In nearly every radio interview I have ever done someone will call in to ask, “Why do I have to tip?” They feel it would be easier to simply add the price of service into the cost of the meal. It is an interesting question and one that I love to answer. Hidden in the question is the presumption that tipping is compensating a server for service alone. When you look at the economics of restaurants, tipping saves guests far more money than it costs them. In a world where servers did not get tips, you would pay more and receive inferior service.
As a society, we have determined that the way we compensate restaurant servers is through tipping. This is so accepted that the law allows restaurants to pay servers far less than the minimum wage. The federal minimum wage for restaurant servers is $2.13 an hour. Some states have laws that make this rate slightly higher, but in 44 states the wage is still below minimum wage.
As a result of this low wage, restaurants charge you less for your meal. In a typical restaurant budget, the wages of servers (and the busboys, food runners, and bartenders that servers share your tip with) accounts for 10% of the price of your meal. In order to pay servers even the minimum wage it would require a 350% increase in the amount they are paid by the restaurant. This means that a $10 meal that previously included $1 in wages would have to sell for $12.50. This price increase would cost you more than even a generous tip.

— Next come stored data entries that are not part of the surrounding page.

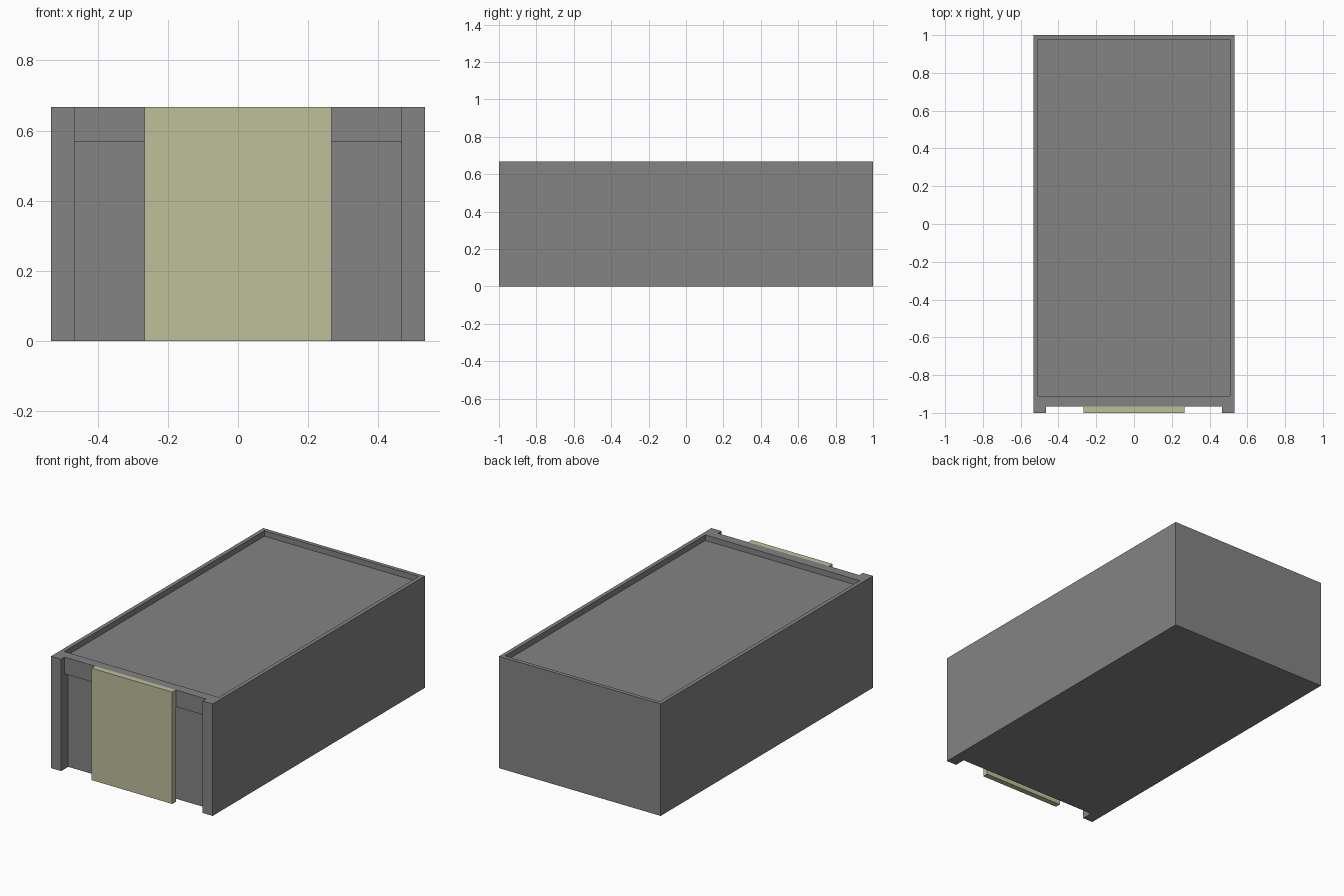
import bpy
import bmesh
from mathutils import Vector

if "Cube" in bpy.data.objects:
    bpy.data.objects.remove(bpy.data.objects["Cube"], do_unlink=True)

W, H, T = 0.533, 0.667, 0.0333   # half width, height, wall thickness
FRONT = -1 + 2 * T               # plane of the recessed front wall


def material(name, rgb):
    m = bpy.data.materials.new(name)
    m.use_nodes = True
    m.diffuse_color = (*rgb, 1)
    m.node_tree.nodes["Principled BSDF"].inputs["Base Color"].default_value = (*rgb, 1)
    return m


grey = material("grey", (0.23, 0.23, 0.23))
sand = material("pale_sand", (0.52, 0.52, 0.33))


def box(name, lo, hi, mat, edit=None):
    """Box between two corners, with an optional bmesh edit."""
    lo, hi = Vector(lo), Vector(hi)
    bm = bmesh.new()
    bmesh.ops.create_cube(bm, size=1)
    for v in bm.verts:
        v.co = (lo + hi) / 2 + v.co * (hi - lo)
    if edit:
        edit(bm)
    mesh = bpy.data.meshes.new(name)
    bm.to_mesh(mesh)
    bm.free()
    mesh.materials.append(mat)
    ob = bpy.data.objects.new(name, mesh)
    bpy.context.collection.objects.link(ob)
    return ob


def sink_roof(bm):
    """Inset the top face and push it down, leaving a parapet."""
    bm.normal_update()
    top = max(bm.faces, key=lambda f: f.calc_center_median().z)
    bmesh.ops.inset_region(bm, faces=[top], thickness=T)
    rim = bmesh.ops.inset_region(bm, faces=[top], thickness=0)["faces"]
    for v in top.verts:
        v.co.z -= T
    bmesh.ops.recalc_face_normals(bm, faces=bm.faces)


# Main block with the sunken flat roof
box("building_body", (-W, FRONT, 0), (W, 1, H), grey, sink_roof)

# Corner piers framing the front
for side, x0, x1 in (("right", -W, 2 * T - W), ("left", W - 2 * T, W)):
    box(side + "_front_pier", (x0, -1, 0), (x1, FRONT, H), grey)

# Lintel across the top of the front
box("front_lintel", (2 * T - W, -1 + T, H - 0.1), (W - 2 * T, FRONT, H), grey)

# Pale panel hung on the lintel
box("front_panel", (-W / 2, -1, 0), (W / 2, -1 + T, H), sand)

Now this also takes into account that someone would be willing to wait tables for minimum wage. Even fast food restaurants pay well above minimum wage. Given to choice of the two jobs for the same pay, you would find me standing at a drive up window asking you to pull around. Anyone who frequents fast food restaurants can attest to the realization that the order has been messed up or that items are missing. While servers make mistakes too, they don’t ask you to drive back to them to correct the error. To pay a wage necessary to get someone to serve that $10 burger, clean up afterwards, and give you the level of service you are accustomed to, it will cost far more than minimum wage. If you think restaurants are expensive now, remember that they cost less because the server is working for a tip.
The real shift that would occur in restaurants without tips is the level of service you would receive. It is relatively easy to tell when you walk into a retail store if the staff is paid on commission. If there is no financial incentive involved in providing excellent customer service, you will often receive service barely adequate to avoid a compliant. If servers were paid a higher hourly wage, restaurant would respond by pressuring them to sell more. As a result the focus would be on sales and not service. If you think servers can be pushy now, imagine if their primary objective was to have you spend more instead of tip more.
So the result of a tipped based system is a server who has every incentive to give you better service in order to receive a better tip. You also benefit from food that is less expensive even with a tip than it would be if the server was paid a flat hourly wage. In essence the server is taking a lower wage in order for you to pay less for the food. The way you repay them is through tipping. It is not a perfect system, but it certainly less expensive and encourages better service than the alternatives.